Moving into the second part of his book, “The Teacher as Instructor,” Yount shifts from the conceptual matters of teaching and the internal matters of the teacher toward the actual task of teaching. Idea after idea are shared in a structured approach that keeps each idea and subsequent example framed in clusters of concepts, demonstrating the value of one of Yount’s suggested formats (50). It is this section where most of the introductory matter of teaching is found and it is also this section that would likely be most helpful to the Sunday school and formal teacher alike. However, for those who need specific how-to material, Part Three, “The Teacher as Manager,” provides information on organizing the class, keeping order, and writing tests. Yount offers outlines and examples that could have an immediate impact upon the quality of the formal classroom. How to write good test questions and samples of the good, bad, and ugly serves as but one example. This section, however, will not likely be as helpful to the adult Sunday school teacher. The final part, “The Teacher as Minister” brings the entire endeavor into greater spiritual thinking.
One weakness of Called to Teach is Yount’s handling of Scripture. Very little of his book, if any, was driven by God’s Word but instead seemed to be an after-the-fact add-on. If all the scriptural references were removed, with exception to the final section about the teacher as an evangelist, the book would work extremely well in the secular world. Many of the verses quoted were tacked on to further make the point rather than leading the idea. This paragraph from page 11 serves as but one example,
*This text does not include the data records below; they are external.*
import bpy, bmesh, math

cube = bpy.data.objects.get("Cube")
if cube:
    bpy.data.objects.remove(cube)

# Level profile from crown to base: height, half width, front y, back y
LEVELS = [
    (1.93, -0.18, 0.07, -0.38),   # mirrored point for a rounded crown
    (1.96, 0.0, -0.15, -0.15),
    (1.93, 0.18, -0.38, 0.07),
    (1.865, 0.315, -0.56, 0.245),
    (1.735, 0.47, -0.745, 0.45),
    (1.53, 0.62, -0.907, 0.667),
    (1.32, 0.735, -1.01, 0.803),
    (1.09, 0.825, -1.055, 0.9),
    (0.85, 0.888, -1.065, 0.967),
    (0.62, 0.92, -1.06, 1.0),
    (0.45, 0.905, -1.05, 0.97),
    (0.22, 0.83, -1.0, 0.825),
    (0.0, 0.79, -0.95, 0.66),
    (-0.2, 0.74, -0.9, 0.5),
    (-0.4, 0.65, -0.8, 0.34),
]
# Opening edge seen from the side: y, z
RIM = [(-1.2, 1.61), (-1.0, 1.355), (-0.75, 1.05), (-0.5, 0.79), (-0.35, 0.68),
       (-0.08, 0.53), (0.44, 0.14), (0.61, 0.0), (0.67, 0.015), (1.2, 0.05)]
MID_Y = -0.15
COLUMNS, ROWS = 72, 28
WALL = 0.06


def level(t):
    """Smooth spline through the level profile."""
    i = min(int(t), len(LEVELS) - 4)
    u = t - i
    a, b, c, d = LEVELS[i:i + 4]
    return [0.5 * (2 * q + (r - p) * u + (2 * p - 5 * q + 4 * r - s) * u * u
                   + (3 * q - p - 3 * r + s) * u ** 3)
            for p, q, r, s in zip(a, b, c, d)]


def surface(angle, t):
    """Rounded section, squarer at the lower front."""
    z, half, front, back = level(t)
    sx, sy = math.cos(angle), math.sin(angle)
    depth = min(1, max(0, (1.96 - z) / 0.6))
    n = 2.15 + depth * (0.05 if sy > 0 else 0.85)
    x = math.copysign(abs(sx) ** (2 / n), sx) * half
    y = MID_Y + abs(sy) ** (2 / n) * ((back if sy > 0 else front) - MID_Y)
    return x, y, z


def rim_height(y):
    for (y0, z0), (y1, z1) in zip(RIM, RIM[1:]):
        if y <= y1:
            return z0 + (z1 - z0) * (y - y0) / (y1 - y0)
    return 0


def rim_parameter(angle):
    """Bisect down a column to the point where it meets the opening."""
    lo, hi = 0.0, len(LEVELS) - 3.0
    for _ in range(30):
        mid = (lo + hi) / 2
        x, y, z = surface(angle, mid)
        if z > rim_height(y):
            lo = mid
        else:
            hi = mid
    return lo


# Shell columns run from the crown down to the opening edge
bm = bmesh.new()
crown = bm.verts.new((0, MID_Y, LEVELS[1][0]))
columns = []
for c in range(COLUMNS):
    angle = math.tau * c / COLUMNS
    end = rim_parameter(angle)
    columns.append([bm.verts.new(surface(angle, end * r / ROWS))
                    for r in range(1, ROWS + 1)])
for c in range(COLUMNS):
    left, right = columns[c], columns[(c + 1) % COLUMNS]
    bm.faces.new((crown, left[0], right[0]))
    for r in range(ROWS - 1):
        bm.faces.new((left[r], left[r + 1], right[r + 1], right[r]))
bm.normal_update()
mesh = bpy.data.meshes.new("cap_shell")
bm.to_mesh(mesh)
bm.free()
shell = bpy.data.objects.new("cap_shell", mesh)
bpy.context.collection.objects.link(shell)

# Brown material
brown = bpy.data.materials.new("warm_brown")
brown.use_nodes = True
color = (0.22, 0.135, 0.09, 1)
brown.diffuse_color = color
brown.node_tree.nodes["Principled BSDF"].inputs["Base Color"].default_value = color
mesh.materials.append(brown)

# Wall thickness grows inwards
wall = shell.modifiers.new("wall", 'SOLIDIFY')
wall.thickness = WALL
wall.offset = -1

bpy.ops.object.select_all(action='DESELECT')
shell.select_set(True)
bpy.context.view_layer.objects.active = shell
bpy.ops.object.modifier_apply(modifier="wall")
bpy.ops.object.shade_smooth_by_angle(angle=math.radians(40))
One last word on humor. Be sure that the humor is positive and uplifting. Avoid crude or vulgar jokes, stories with a double meaning, and even lighthearted pranks or gags. Humor is wrong when it denigrates others or demeans the sacred task at hand. “Nor should there be obscenity, foolish talk, or coarse joking, which are out of place, but rather thanksgiving” (Eph. 5:4).Rather than simply tacking on the passage as if to spiritualize the point, a simple rewrite could have signaled that God’s Word was the leading reason for the argument. This paragraph could have opened with something such as, “Adhering to Paul’s instruction, ‘Nor should there be obscenity, foolish talk, or course joking, which are out of place, but rather thanksgiving’ (Eph 5:4), be sure that humor is positive and uplifting.” In addition, some of the Scripture used is taken out of context. In these cases, Yount may have been better off to avoid using the Scripture all together.
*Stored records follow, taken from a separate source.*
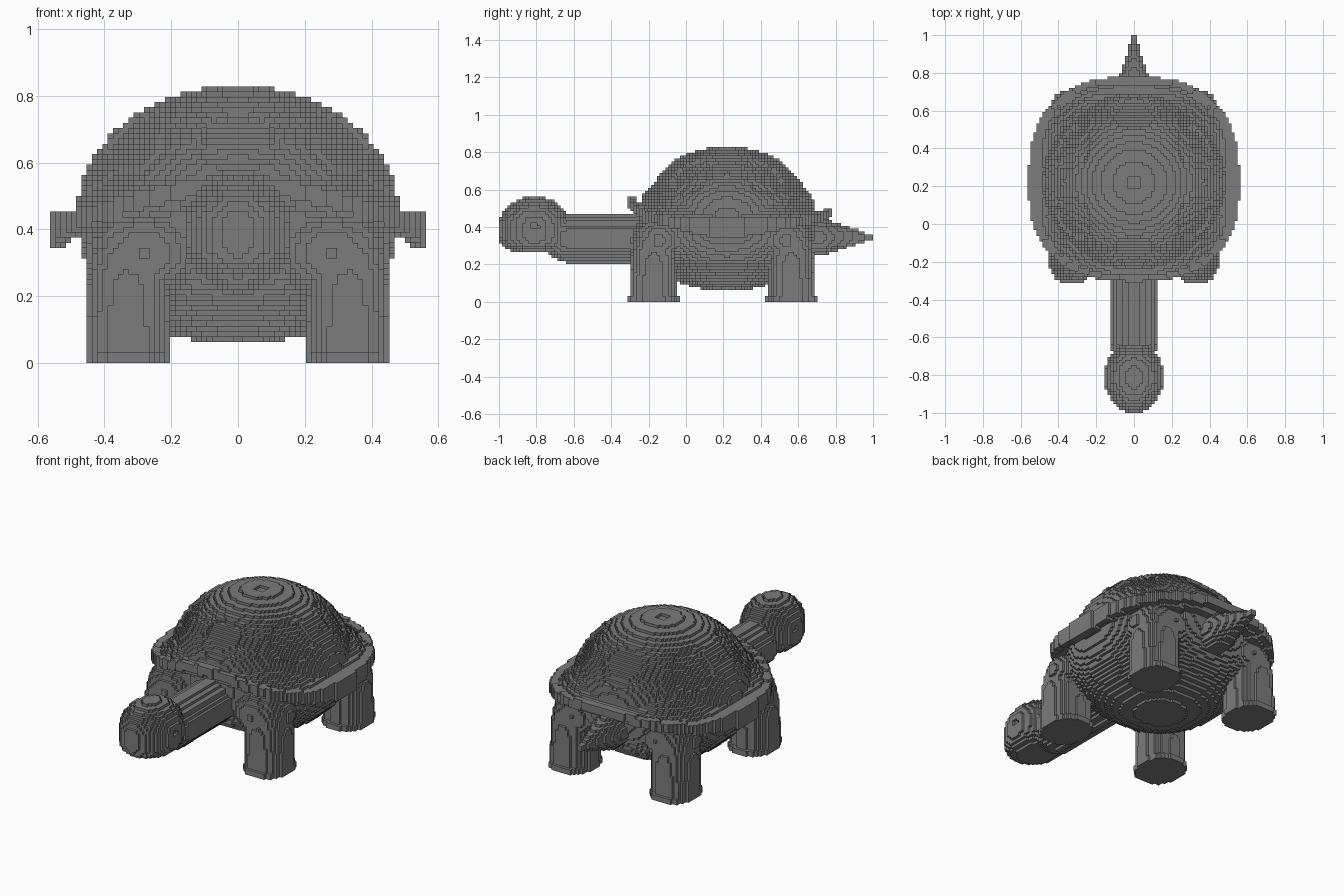
import bpy
import math

H = 2 / 128                      # edge length of one block
CY = 0.22                        # shell centre along y

cube = bpy.data.objects.get("Cube")
if cube:
    bpy.data.objects.remove(cube, do_unlink=True)

grey = bpy.data.materials.new("stone_grey")
grey.use_nodes = True
colour = (0.2, 0.2, 0.2, 1)
grey.diffuse_color = colour
grey.node_tree.nodes["Principled BSDF"].inputs["Base Color"].default_value = colour


def ellipsoid(p, centre, radii, power=2):
    """Below 1 inside a (super)ellipsoid."""
    return sum((abs(a - c) / r) ** power for a, c, r in zip(p, centre, radii))


# Domed shell and flatter belly, with six shallow round scutes and a crown dimple
def shell(x, y, z):
    power = 2 if z > 0.446 else 2.3
    d = ellipsoid((x, y, z), (0, CY, 0.446), (0.482, 0.475, 0.385), power)
    if d > 1:
        return False
    if z > 0.45 and d > 0.88:
        for i in range(6):
            a = math.radians(30 + 60 * i)
            centre = (0.38 * math.cos(a), CY + 0.38 * math.sin(a), 0.67)
            if math.dist((x, y, z), centre) < 0.12:
                return d < 0.91
        if math.hypot(x, y - CY) < 0.035:
            return z < 0.82
    return True


# Wavy, squarish flange around the shell: raised at front and back, with a lip
def rim(x, y, z):
    dy = y - CY
    ry = 0.56 if dy > 0 else 0.525
    u, v = abs(x) / 0.557, abs(dy) / ry
    rho = (u ** 2.6 + v ** 2.6) ** (1 / 2.6)
    if not 0.7 < rho < 1:
        return False
    side, end = u / math.hypot(u, v), v / math.hypot(u, v)
    slope = (0.1 + 2 * (side * end) ** 2) * max(0, 0.93 - rho)
    top = 0.45 + end ** 4 * (0.025 if dy > 0 else 0.08) + slope
    depth = 0.052 + slope
    if rho > 0.93:
        top += 0.03 * end ** 4
        depth += 0.055 * side ** 8
    return top - depth < z < top


# Rounded head with a blunt jaw and small sunken eyes
def head(x, y, z):
    if abs(x) > 0.14 and math.hypot(y + 0.81, z - 0.405) < 0.022:
        return False
    flat = ((x / 0.157) ** 2 + ((y + 0.81) / 0.19) ** 2)
    dz = (z - 0.41) / 0.152
    return flat + abs(dz) ** (2 if dz > 0 else 5) < 1


# Round neck with a soft front end
def neck(x, y, z):
    return math.dist((x, min(0, y + 0.63), z), (0, 0, 0.337)) < 0.127


# Tapered tail
def tail(x, y, z):
    t = 1.03 - y
    return math.hypot(x / 0.3, (z - 0.345) / 0.34) < min(t, 0.3)


# Leg with a flared foot and a rounded top, blended into the body by a shoulder
def leg(side, ly):
    inward = 0.03 if ly < CY else -0.03

    def inside(x, y, z):
        if x * side < 0:
            return False
        flare = 0.02 if z < 0.03 else 0
        column = ellipsoid((x * side, y, z), (0.33, ly, 0),
                           (0.122, 0.122 + flare, 1), 2.5) + (z / 0.47) ** 4
        shoulder = ellipsoid((x * side, y, z), (0.28, ly + inward, 0.33),
                             (0.17, 0.145, 0.14))
        return column < 1 or shoulder < 1
    return inside


# Each part: test and bounds (half width, y from, y to, z from, z to)
parts = {
    "shell": (shell, 0.5, -0.3, 0.72, 0, 0.86),
    "shell_rim": (rim, 0.58, -0.34, 0.8, 0.3, 0.62),
    "head": (head, 0.2, -1, -0.6, 0.2, 0.6),
    "neck": (neck, 0.2, -0.8, 0, 0.18, 0.5),
    "tail": (tail, 0.15, 0.5, 1, 0.2, 0.5),
}
for side, side_name in ((1, "left"), (-1, "right")):
    for ly, place in ((-0.175, "front"), (0.565, "rear")):
        parts[f"{place}_{side_name}_leg"] = (leg(side, ly), 0.5, ly - 0.25, ly + 0.25, 0, 0.5)


def fill(test, half, y0, y1, z0, z1):
    """Set of block indices whose centres lie inside the part."""
    def span(a, b):
        return range(round(a / H), round(b / H))
    return {(i, j, k)
            for i in span(-half, half) for j in span(y0, y1) for k in span(z0, z1)
            if test((i + 0.5) * H, (j + 0.5) * H, (k + 0.5) * H)}


blocks, taken = {}, set()
for name, spec in parts.items():
    blocks[name] = fill(*spec) - taken
    taken |= blocks[name]


def build(name, cells):
    """Skin the blocks, keeping only faces that are open to the air."""
    index, faces = {}, []
    for cell in cells:
        for axis in range(3):
            u, v = (axis + 1) % 3, (axis + 2) % 3
            for step in (0, 1):
                near = list(cell)
                near[axis] += 2 * step - 1
                if tuple(near) in taken:
                    continue
                face = []
                for du, dv in ((0, 0), (1, 0), (1, 1), (0, 1)):
                    corner = list(cell)
                    corner[axis] += step
                    corner[u] += du
                    corner[v] += dv
                    face.append(index.setdefault(tuple(corner), len(index)))
                faces.append(face if step else face[::-1])
    mesh = bpy.data.meshes.new(name)
    mesh.from_pydata([[c * H for c in corner] for corner in index], [], faces)
    mesh.materials.append(grey)
    bpy.context.collection.objects.link(bpy.data.objects.new(name, mesh))


for name, cells in blocks.items():
    build(name, cells)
Another difficulty of Called to Teach is the feeling of screeching breaks when the reader hits Part Three. Part Two is helpful to anyone teaching in nearly any formal environment. Part Three however, is a rather mechanical manual on class design, testing, and keeping young people or those required to attend the class under control. This creates a lurch that leaves the reader suddenly feeling less excited about the ministry of teaching. The material of Part Three is very helpful but a strong signal of the coming shift may have removed this awkward transition. Another idea may have been to add two sections at the end: one for the Sunday school teacher and one for the formal classroom teacher. With an introduction to each section alerting the reader what was ahead, the hard shift in tone and structure could have been avoided and the excitement of the new teacher maintained.
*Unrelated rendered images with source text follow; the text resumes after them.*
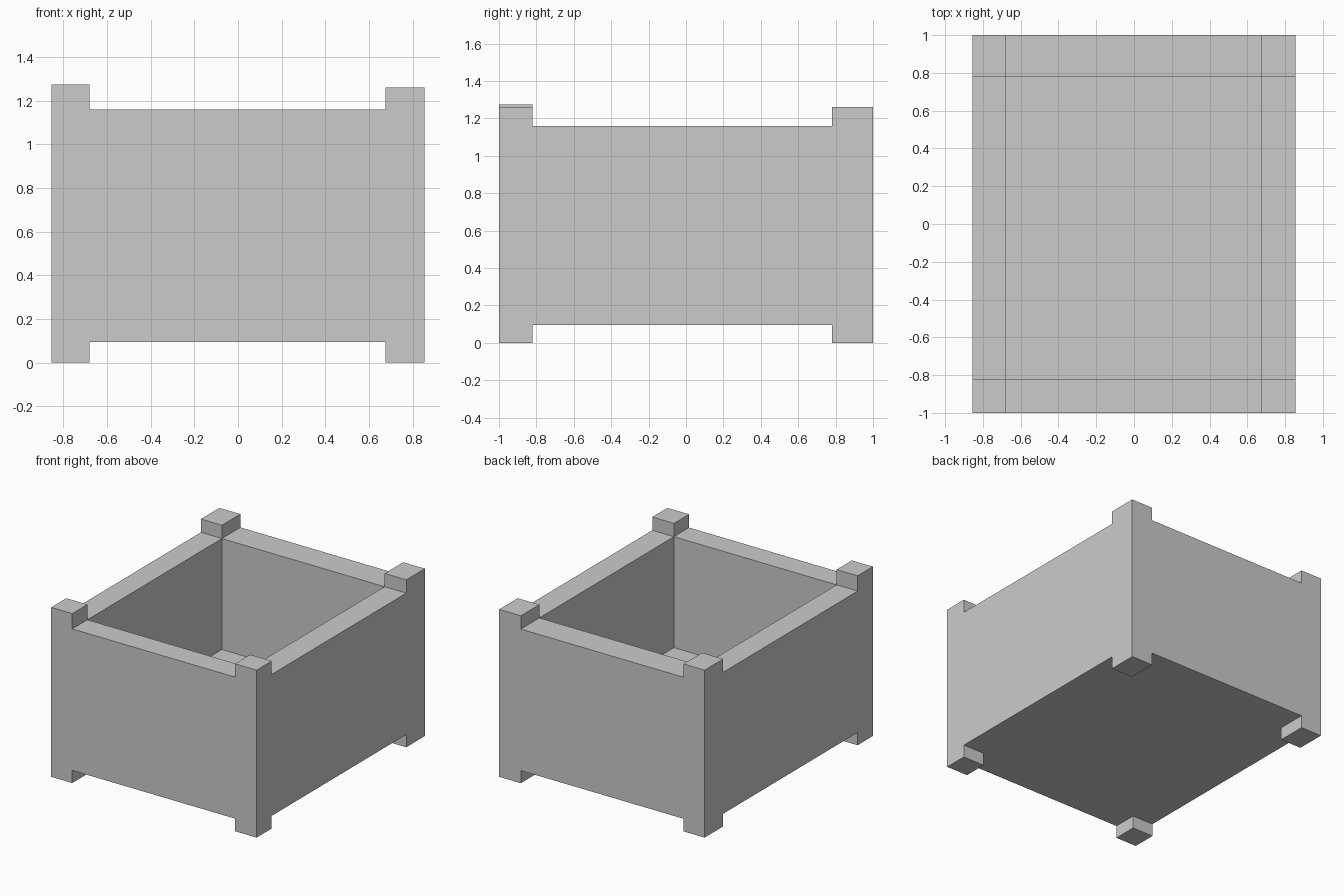
import bpy
import bmesh

default = bpy.data.objects.get("Cube")
if default:
    bpy.data.objects.remove(default, do_unlink=True)

# Grid lines separating the corner posts, walls and cavity
XS = (-0.855, -0.68, 0.675, 0.855)
YS = (-1.0, -0.82, 0.78, 1.0)
BASE, RIM, POST_TOP, FLOOR = 0.095, 1.16, 1.26, 0.325
TALL_POST_TOP = 1.275

grey = bpy.data.materials.new("plain grey")
grey.use_nodes = True
colour = (0.6, 0.6, 0.6, 1.0)
grey.diffuse_color = colour
grey.node_tree.nodes["Principled BSDF"].inputs["Base Color"].default_value = colour

bm = bmesh.new()


def sheet(z):
    """Three by three sheet of faces, keyed by cell."""
    verts = [[bm.verts.new((x, y, z)) for y in YS] for x in XS]
    cells = {}
    for i in range(3):
        for j in range(3):
            cells[i, j] = bm.faces.new((verts[i][j], verts[i + 1][j],
                                        verts[i + 1][j + 1], verts[i][j + 1]))
    return verts, cells


def pull(face, z):
    """Extrude one cell straight to height z."""
    new = bmesh.ops.extrude_discrete_faces(bm, faces=[face])["faces"][0]
    for v in new.verts:
        v.co.z = z


# Solid body between underside and rim
low, under = sheet(BASE)
high, rim = sheet(RIM)
ring = [(i, 0) for i in range(3)] + [(3, j) for j in range(3)]
ring += [(i, 3) for i in (3, 2, 1)] + [(0, j) for j in (3, 2, 1)]
for (a, b), (c, d) in zip(ring, ring[1:] + ring[:1]):
    bm.faces.new((low[a][b], low[c][d], high[c][d], high[a][b]))

# Cavity, corner posts and feet
pull(rim[1, 1], FLOOR)
for i in (0, 2):
    for j in (0, 2):
        pull(rim[i, j], TALL_POST_TOP if i == j == 0 else POST_TOP)
        pull(under[i, j], 0.0)

# Merge seams and coplanar faces into clean flat panels
bmesh.ops.remove_doubles(bm, verts=bm.verts[:], dist=0.0001)
bmesh.ops.recalc_face_normals(bm, faces=bm.faces[:])
bmesh.ops.dissolve_limit(bm, angle_limit=0.01, verts=bm.verts[:], edges=bm.edges[:])

mesh = bpy.data.meshes.new("open_box")
bm.to_mesh(mesh)
bm.free()
mesh.materials.append(grey)
box = bpy.data.objects.new("open_box", mesh)
bpy.context.collection.objects.link(box)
An additional section on teaching outside the classroom could have been added as well. Much of Part One and Part Two could be incorporated into an out-of-the-box format for the father trying to find ways to teach his children, the camp counselor desiring to teach as they go, or any other non-traditional format. This section might have greatly enhanced Called to Teach and provided additional thinking on what it is to teach and disciple those the teacher is called to serve, even if outside of a formal class setting.
Shortcoming aside, Called to Teach is an excellent introductory book on the topic of teaching. It is exciting, flows well, and is enjoyable to read. Sunday school leaders as well as formal academic teachers could greatly benefit from Yount’s book.
* This post comes from portions of a paper written for the partial fulfillment of a DMin at Golden Gate Baptist Theological Seminary. It has been redacted and modified for this website. ** Purchases from this website help support this ministry.